> _Exercise_
Copy out, from the data below, each line in which the word "grey" occurs.

> _Recorded information_
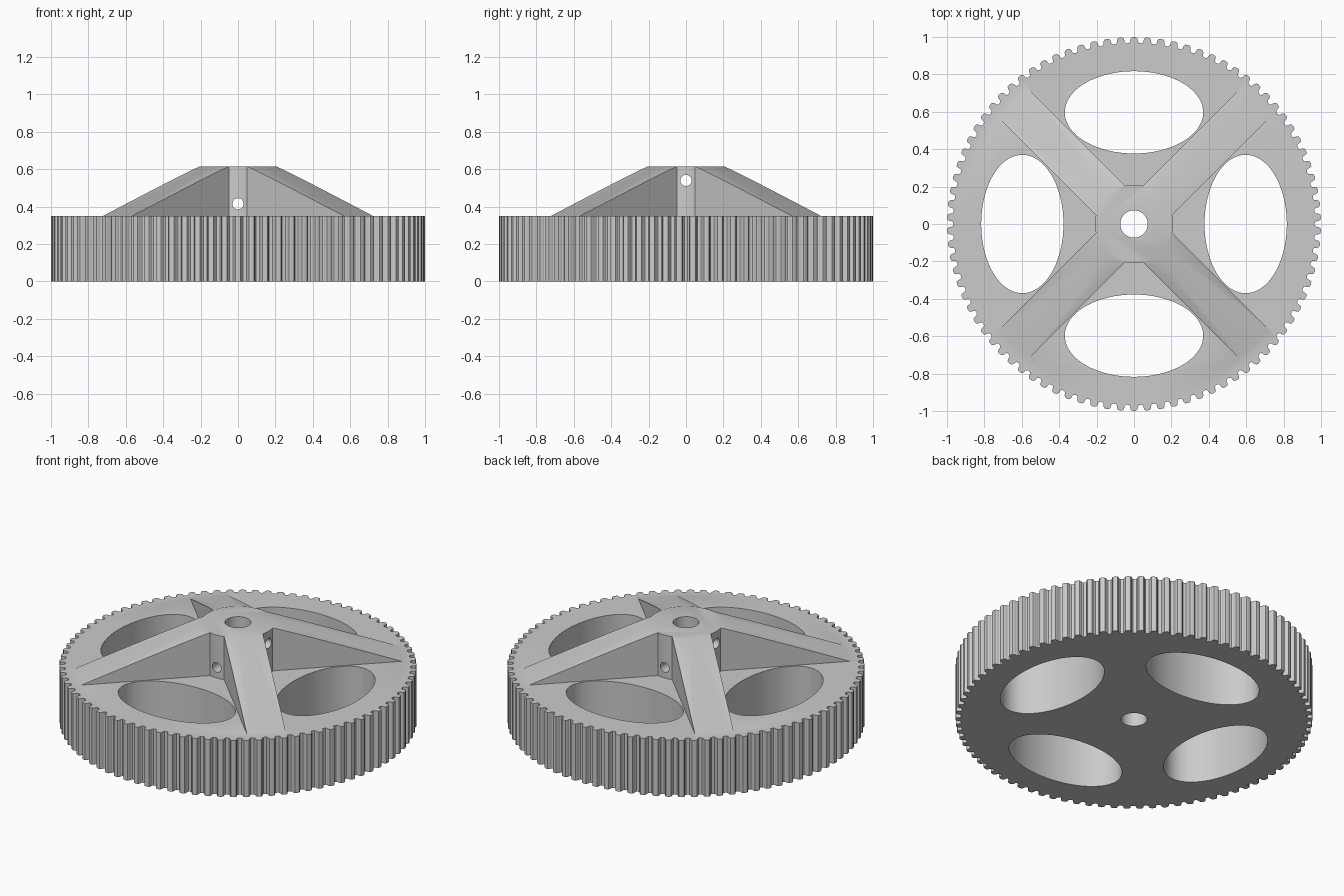
import bpy, bmesh, math
from math import cos, sin, pi

if "Cube" in bpy.data.objects:
    bpy.data.objects.remove(bpy.data.objects["Cube"])

TEETH = 86
RIM_H, TOP = 0.35, 0.615
HUB_R, SPOKE_R, SPOKE_W = 0.209, 0.918, 0.22

grey = bpy.data.materials.new("plain grey")
grey.diffuse_color = (0.6, 0.6, 0.6, 1)
grey.use_nodes = True
grey.node_tree.nodes["Principled BSDF"].inputs["Base Color"].default_value = grey.diffuse_color


def prism(name, pts, z0, z1, scale_top=1.0):
    """Closed outline extruded from z0 to z1, optionally tapered."""
    bm = bmesh.new()
    lo = [bm.verts.new((x, y, z0)) for x, y in pts]
    hi = [bm.verts.new((x * scale_top, y * scale_top, z1)) for x, y in pts]
    n = len(pts)
    bm.faces.new(lo[::-1])
    bm.faces.new(hi)
    for i in range(n):
        j = (i + 1) % n
        bm.faces.new((lo[i], lo[j], hi[j], hi[i]))
    me = bpy.data.meshes.new(name)
    bm.to_mesh(me)
    bm.free()
    me.materials.append(grey)
    ob = bpy.data.objects.new(name, me)
    bpy.context.collection.objects.link(ob)
    return ob


def ellipse(a, b, cx=0, cy=0, n=96):
    return [(cx + a * cos(2 * pi * i / n), cy + b * sin(2 * pi * i / n)) for i in range(n)]


def combine(target, other, op):
    """Apply a boolean and remove the helper."""
    m = target.modifiers.new(op, 'BOOLEAN')
    m.operation, m.solver, m.object = op, 'EXACT', other
    bpy.context.view_layer.objects.active = target
    bpy.ops.object.modifier_apply(modifier=m.name)
    bpy.data.objects.remove(other, do_unlink=True)


# Toothed rim: one rounded tooth repeated round the circle
tooth = [(-0.5, 0.966), (-0.37, 0.968), (-0.29, 0.975), (-0.27, 0.988), (-0.19, 0.997),
         (0, 1.0), (0.19, 0.997), (0.27, 0.988), (0.29, 0.975), (0.37, 0.968)]
outline = []
for k in range(TEETH):
    for f, r in tooth:
        a = pi / 2 + (k + f) * 2 * pi / TEETH
        outline.append((r * cos(a), r * sin(a)))
wheel = prism("toothed_wheel", outline, 0, RIM_H)

# Four oval openings
for k in range(4):
    cx, cy = 0.597 * cos(k * pi / 2), 0.597 * sin(k * pi / 2)
    a, b = (0.22, 0.37) if k % 2 == 0 else (0.37, 0.22)
    combine(wheel, prism("oval_cutter", ellipse(a, b, cx, cy), -0.1, 0.5), 'DIFFERENCE')

# Hub with diagonal cross spokes, trimmed by a flat-topped cone
z0 = RIM_H - 0.01
spokes = prism("spokes", ellipse(HUB_R, HUB_R), z0 - 0.02, 0.75)
for ang in (pi / 4, -pi / 4):
    L, w = 1.2, SPOKE_W / 2
    box = [(x * cos(ang) - y * sin(ang), x * sin(ang) + y * cos(ang))
           for x, y in ((-L, -w), (L, -w), (L, w), (-L, w))]
    h = 0.01 if ang > 0 else 0.02
    combine(spokes, prism("spoke_bar", box, z0 - 0.02 - h, 0.75 + h), 'UNION')
slope = (SPOKE_R - 0.21) / (TOP - RIM_H)
low_r = SPOKE_R + slope * (RIM_H - z0)
combine(spokes, prism("cone_trim", ellipse(low_r, low_r, n=128), z0, TOP, 0.21 / low_r), 'INTERSECT')
combine(wheel, spokes, 'UNION')

# Shaft bore
combine(wheel, prism("bore_cutter", ellipse(0.073, 0.073, n=48), -0.1, 0.8), 'DIFFERENCE')

# Cross holes through the hub: low along y, high along x
for rot, z in (((pi / 2, 0, 0), 0.415), ((0, pi / 2, 0), 0.54)):
    drill = prism("drill", ellipse(0.03, 0.03, n=32), -0.3, 0.3)
    drill.rotation_euler = rot
    drill.location = (0, 0, z)
    bpy.context.view_layer.update()
    combine(wheel, drill, 'DIFFERENCE')

# Smooth curved walls, keep hard edges
bpy.ops.object.select_all(action='DESELECT')
wheel.select_set(True)
bpy.context.view_layer.objects.active = wheel
bpy.ops.object.shade_smooth_by_angle(angle=math.radians(30))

> _Task answer_
grey = bpy.data.materials.new("plain grey")
grey.diffuse_color = (0.6, 0.6, 0.6, 1)
grey.use_nodes = True
grey.node_tree.nodes["Principled BSDF"].inputs["Base Color"].default_value = grey.diffuse_color
    me.materials.append(grey)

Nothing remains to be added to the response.